WORK ITEM
Restate, word for word, each record that follows.

───── SUPPLIED ENTRIES

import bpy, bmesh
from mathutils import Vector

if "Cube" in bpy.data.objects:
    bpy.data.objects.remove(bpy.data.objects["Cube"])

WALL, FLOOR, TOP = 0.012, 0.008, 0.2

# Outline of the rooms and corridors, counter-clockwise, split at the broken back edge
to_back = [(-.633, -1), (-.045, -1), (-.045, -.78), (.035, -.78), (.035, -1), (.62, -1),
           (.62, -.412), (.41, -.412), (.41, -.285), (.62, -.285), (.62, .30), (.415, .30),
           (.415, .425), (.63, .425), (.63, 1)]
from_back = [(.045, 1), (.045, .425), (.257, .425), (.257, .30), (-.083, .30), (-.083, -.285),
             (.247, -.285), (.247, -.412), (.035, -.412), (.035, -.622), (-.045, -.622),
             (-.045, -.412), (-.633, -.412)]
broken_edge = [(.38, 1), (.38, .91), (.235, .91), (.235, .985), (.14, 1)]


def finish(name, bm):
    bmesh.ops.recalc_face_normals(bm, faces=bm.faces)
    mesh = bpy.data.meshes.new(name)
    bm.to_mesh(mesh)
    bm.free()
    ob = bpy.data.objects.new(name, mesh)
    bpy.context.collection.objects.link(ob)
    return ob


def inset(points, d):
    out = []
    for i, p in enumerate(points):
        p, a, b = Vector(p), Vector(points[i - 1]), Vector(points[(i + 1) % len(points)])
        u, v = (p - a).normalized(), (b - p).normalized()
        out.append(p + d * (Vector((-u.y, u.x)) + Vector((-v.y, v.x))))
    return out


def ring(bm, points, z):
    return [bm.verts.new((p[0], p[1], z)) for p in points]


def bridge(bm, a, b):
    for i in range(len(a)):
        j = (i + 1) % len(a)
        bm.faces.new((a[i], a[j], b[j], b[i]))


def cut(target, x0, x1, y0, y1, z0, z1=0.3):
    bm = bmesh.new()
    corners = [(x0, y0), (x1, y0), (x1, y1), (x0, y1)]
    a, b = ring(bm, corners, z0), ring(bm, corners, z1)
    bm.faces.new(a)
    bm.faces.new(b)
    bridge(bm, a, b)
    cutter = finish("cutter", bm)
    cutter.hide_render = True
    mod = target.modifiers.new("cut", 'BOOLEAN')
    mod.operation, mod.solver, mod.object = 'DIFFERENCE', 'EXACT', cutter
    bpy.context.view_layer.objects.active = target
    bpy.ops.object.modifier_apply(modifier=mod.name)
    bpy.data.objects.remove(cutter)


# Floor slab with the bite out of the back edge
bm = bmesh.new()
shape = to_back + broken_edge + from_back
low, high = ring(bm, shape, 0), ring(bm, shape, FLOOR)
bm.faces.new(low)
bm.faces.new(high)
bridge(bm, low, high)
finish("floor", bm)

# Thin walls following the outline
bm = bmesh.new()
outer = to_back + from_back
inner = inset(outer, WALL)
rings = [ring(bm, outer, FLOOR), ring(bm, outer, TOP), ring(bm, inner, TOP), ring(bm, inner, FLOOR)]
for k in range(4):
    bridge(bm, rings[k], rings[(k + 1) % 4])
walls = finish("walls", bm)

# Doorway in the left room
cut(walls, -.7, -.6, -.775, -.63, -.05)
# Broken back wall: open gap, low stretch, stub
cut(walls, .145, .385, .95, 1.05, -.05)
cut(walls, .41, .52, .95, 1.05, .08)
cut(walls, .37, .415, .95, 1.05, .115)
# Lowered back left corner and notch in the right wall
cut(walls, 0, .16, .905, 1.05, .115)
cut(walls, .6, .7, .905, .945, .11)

──────────

ANSWER TO THIS PROBLEM
import bpy, bmesh
from mathutils import Vector

if "Cube" in bpy.data.objects:
    bpy.data.objects.remove(bpy.data.objects["Cube"])

WALL, FLOOR, TOP = 0.012, 0.008, 0.2

# Outline of the rooms and corridors, counter-clockwise, split at the broken back edge
to_back = [(-.633, -1), (-.045, -1), (-.045, -.78), (.035, -.78), (.035, -1), (.62, -1),
           (.62, -.412), (.41, -.412), (.41, -.285), (.62, -.285), (.62, .30), (.415, .30),
           (.415, .425), (.63, .425), (.63, 1)]
from_back = [(.045, 1), (.045, .425), (.257, .425), (.257, .30), (-.083, .30), (-.083, -.285),
             (.247, -.285), (.247, -.412), (.035, -.412), (.035, -.622), (-.045, -.622),
             (-.045, -.412), (-.633, -.412)]
broken_edge = [(.38, 1), (.38, .91), (.235, .91), (.235, .985), (.14, 1)]


def finish(name, bm):
    bmesh.ops.recalc_face_normals(bm, faces=bm.faces)
    mesh = bpy.data.meshes.new(name)
    bm.to_mesh(mesh)
    bm.free()
    ob = bpy.data.objects.new(name, mesh)
    bpy.context.collection.objects.link(ob)
    return ob


def inset(points, d):
    out = []
    for i, p in enumerate(points):
        p, a, b = Vector(p), Vector(points[i - 1]), Vector(points[(i + 1) % len(points)])
        u, v = (p - a).normalized(), (b - p).normalized()
        out.append(p + d * (Vector((-u.y, u.x)) + Vector((-v.y, v.x))))
    return out


def ring(bm, points, z):
    return [bm.verts.new((p[0], p[1], z)) for p in points]


def bridge(bm, a, b):
    for i in range(len(a)):
        j = (i + 1) % len(a)
        bm.faces.new((a[i], a[j], b[j], b[i]))


def cut(target, x0, x1, y0, y1, z0, z1=0.3):
    bm = bmesh.new()
    corners = [(x0, y0), (x1, y0), (x1, y1), (x0, y1)]
    a, b = ring(bm, corners, z0), ring(bm, corners, z1)
    bm.faces.new(a)
    bm.faces.new(b)
    bridge(bm, a, b)
    cutter = finish("cutter", bm)
    cutter.hide_render = True
    mod = target.modifiers.new("cut", 'BOOLEAN')
    mod.operation, mod.solver, mod.object = 'DIFFERENCE', 'EXACT', cutter
    bpy.context.view_layer.objects.active = target
    bpy.ops.object.modifier_apply(modifier=mod.name)
    bpy.data.objects.remove(cutter)


# Floor slab with the bite out of the back edge
bm = bmesh.new()
shape = to_back + broken_edge + from_back
low, high = ring(bm, shape, 0), ring(bm, shape, FLOOR)
bm.faces.new(low)
bm.faces.new(high)
bridge(bm, low, high)
finish("floor", bm)

# Thin walls following the outline
bm = bmesh.new()
outer = to_back + from_back
inner = inset(outer, WALL)
rings = [ring(bm, outer, FLOOR), ring(bm, outer, TOP), ring(bm, inner, TOP), ring(bm, inner, FLOOR)]
for k in range(4):
    bridge(bm, rings[k], rings[(k + 1) % 4])
walls = finish("walls", bm)

# Doorway in the left room
cut(walls, -.7, -.6, -.775, -.63, -.05)
# Broken back wall: open gap, low stretch, stub
cut(walls, .145, .385, .95, 1.05, -.05)
cut(walls, .41, .52, .95, 1.05, .08)
cut(walls, .37, .415, .95, 1.05, .115)
# Lowered back left corner and notch in the right wall
cut(walls, 0, .16, .905, 1.05, .115)
cut(walls, .6, .7, .905, .945, .11)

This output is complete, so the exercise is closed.